Two separate systems interact to produce climate cycles

According to a new study, the interaction of two major climate trends affects weather cycles and ecosystems.

Researchers from the University of Alcala de Henares and the University of the Basque Country are answering some important questions about changing weather patterns. The interaction of two major climate trends affects weather cycles and ecosystems, according to the study.

The North Atlantic Oscillation (NAO), which is largely responsible for drought in Europe, is a large-scale fluctuation in the atmosphere located between the area of subtropical high pressures and the low polar pressure in the North Atlantic basin. The NAO impacts a range of activities in the environment, ranging from tree growth to forestry pest cycles.

The researchers have determined that inconsistencies in climate cycles – when events such as long-term forestry production did not match up to what was predicted by the NAO values – can be attributed to changes in the surface temperatures of the Atlantic Ocean.
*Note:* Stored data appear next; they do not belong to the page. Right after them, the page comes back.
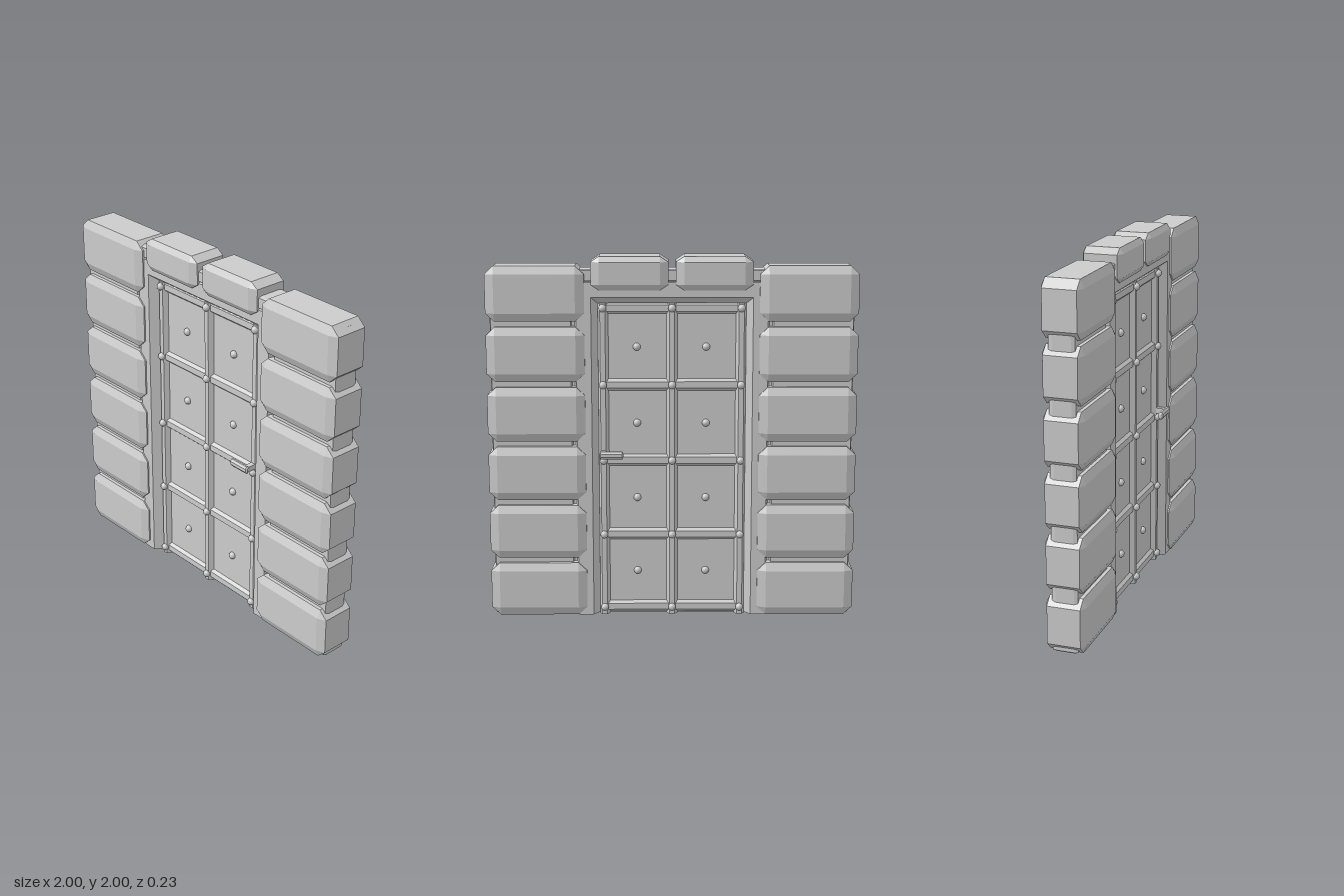
import * as THREE from 'three';
import { ConvexGeometry } from 'three/addons/geometries/ConvexGeometry.js';

const mat = new THREE.MeshStandardMaterial({ color: 0xcccccc, flatShading: true });
const smooth = new THREE.MeshStandardMaterial({ color: 0xcccccc });

function add(parent, name, geometry, x = 0, y = 0, z = 0, material = mat) {
  const mesh = new THREE.Mesh(geometry, material);
  mesh.name = name;
  mesh.position.set(x, y, z);
  parent.add(mesh);
  return mesh;
}

// Box with every edge chamfered: bx, by, bz are the cuts along each axis
function chamferBox(w, h, d, bx, by, bz) {
  const pts = [];
  const X = w / 2, Y = h / 2, Z = d / 2;
  for (const i of [-1, 1]) for (const j of [-1, 1]) for (const k of [-1, 1]) {
    pts.push(new THREE.Vector3(i * X, j * (Y - by), k * (Z - bz)));
    pts.push(new THREE.Vector3(i * (X - bx), j * Y, k * (Z - bz)));
    pts.push(new THREE.Vector3(i * (X - bx), j * (Y - by), k * Z));
  }
  return new ConvexGeometry(pts);
}

// Bar along y with a trapezoid ridge on both faces
function ridgedBar(width, flat, depth, length) {
  const pts = [];
  for (const y of [-length / 2, length / 2]) for (const sx of [-1, 1]) for (const sz of [-1, 1]) {
    pts.push(new THREE.Vector3(sx * width / 2, y, sz * 0.018));
    pts.push(new THREE.Vector3(sx * flat / 2, y, sz * depth / 2));
  }
  return new ConvexGeometry(pts);
}

// Mitred door surround: a profile of (outward offset, z) carried up, across and down
function surroundGeometry() {
  const profile = [[0, -0.035], [0, 0.035], [0.035, 0.082], [0.115, 0.082],
    [0.125, 0.05], [0.125, -0.05], [0.115, -0.082], [0.035, -0.082]];
  const n = profile.length;
  const stations = [[-1, 0], [-1, 1], [1, 1], [1, 0]];
  const pos = [], index = [];
  for (const [side, top] of stations) {
    for (const [o, z] of profile) {
      pos.push(side * (0.4 + o), top ? 1.745 + o : 0.012, z);
    }
  }
  for (let s = 0; s < 3; s++) {
    for (let i = 0; i < n; i++) {
      const a = s * n + i, b = s * n + (i + 1) % n;
      index.push(a, a + n, b, b, a + n, b + n);
    }
  }
  for (let i = 1; i < n - 1; i++) {
    index.push(0, i, i + 1);
    index.push(3 * n, 3 * n + i + 1, 3 * n + i);
  }
  const g = new THREE.BufferGeometry();
  g.setAttribute('position', new THREE.Float32BufferAttribute(pos, 3));
  g.setIndex(index);
  const flat = g.toNonIndexed();
  flat.computeVertexNormals();
  return flat;
}

export function createModel() {
  const model = new THREE.Group();
  model.name = 'stoneDoorway';

  // Stone blocks in two side columns and over the door
  const stones = new THREE.Group();
  stones.name = 'stones';
  model.add(stones);
  const sideStone = chamferBox(0.53, 0.298, 0.22, 0.048, 0.045, 0.02);
  const topStone = chamferBox(0.415, 0.18, 0.22, 0.045, 0.03, 0.02);
  for (const side of [-1, 1]) {
    for (let i = 0; i < 6; i++) {
      add(stones, 'sideStone', sideStone, side * 0.735, 0.164 + i * 0.3275, 0);
    }
    add(stones, 'topStone', topStone, side * 0.2275, 1.91, 0);
  }

  // Mortar core behind the stones, with a narrow groove beside the surround
  const core = new THREE.Group();
  core.name = 'wallCore';
  model.add(core);
  const sideCore = chamferBox(0.44, 1.915, 0.14, 0.006, 0.006, 0.02);
  for (const side of [-1, 1]) {
    add(core, 'sideCore', sideCore, side * 0.76, 0.9725, 0);
    add(core, 'groove', new THREE.BoxGeometry(0.06, 1.87, 0.09), side * 0.53, 0.95, 0);
  }
  add(core, 'topCore', chamferBox(1.1, 0.066, 0.16, 0.015, 0.006, 0.02), 0, 1.897, 0);

  add(model, 'doorSurround', surroundGeometry());

  // Door leaf with ridged stiles and rails
  const door = new THREE.Group();
  door.name = 'door';
  model.add(door);
  add(door, 'panel', new THREE.BoxGeometry(0.8, 1.74, 0.036), 0, 0.877, 0);
  const stileX = [-0.375, 0, 0.375];
  const rowY = [0, 1, 2, 3, 4].map((i) => 0.043 + i * 0.419);
  const stile = ridgedBar(0.06, 0.028, 0.09, 1.745);
  const rail = ridgedBar(0.065, 0.035, 0.07, 0.77);
  for (const x of stileX) add(door, 'stile', stile, x, 0.8745, 0);
  for (const y of rowY) add(door, 'rail', rail, 0, y, 0).rotation.z = Math.PI / 2;

  // Studs at the crossings and panel centres, and a handle, on both faces
  const stud = new THREE.SphereGeometry(0.021, 12, 8);
  for (const face of [-1, 1]) {
    for (const y of rowY) {
      for (const x of stileX) add(door, 'stud', stud, x, y, face * 0.046, smooth);
    }
    for (let i = 0; i < 4; i++) {
      for (const x of [-0.185, 0.191]) add(door, 'panelStud', stud, x, 0.25 + i * 0.419, face * 0.02, smooth);
    }
    const handle = new THREE.Group();
    handle.name = 'handle';
    door.add(handle);
    add(handle, 'handleStem', new THREE.BoxGeometry(0.03, 0.03, 0.08), 0.375, 0.922, face * 0.06);
    add(handle, 'handleBar', chamferBox(0.13, 0.042, 0.028, 0.006, 0.012, 0.009), 0.33, 0.922, face * 0.1);
  }
  return model;
}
These periodic anomalies are known as the Atlantic Multidecadal Oscillation (AMO). The experts determined that the AMO significantly impacts the atmosphere, yet the effects are not seen immediately.

To test out this theory, the research team analyzed data from historical archives, climatology, statistical models, and forestry ecology.

“It has been a fascinating piece of work, dusting off archives of the end of the 19th century to get accurate estimates about how the productivity of forests across the Peninsula evolved over the last century and analyse them using 21st-century tools to understand the causes of the climate cycles and their consequences for the productivity of ecosystems,” said the authors of the study.

The research was primarily focused on pine forests in the Spanish regions of Castilla-La Mancha and in Castilla y Len. The study revealed for the first time that it is the interaction of the two climate modes, NAO and AMO, that largely controls the productivity of ecosystems.

“The monitoring of the climate modes analyzed may help to predict periods of severe drought, although it would not be an easy task, thus encouraging the applying of measures to adapt the forests more effectively,” said study co-author Asier Herrero.

The findings of this analysis could be utilized by land managers for water, agricultural, and forestry planning. The research could be particularly useful in assessing the climate vulnerability of ecosystems.

The study is published in the journal Nature Communications.

By Chrissy Sexton, Earth.com Staff Writer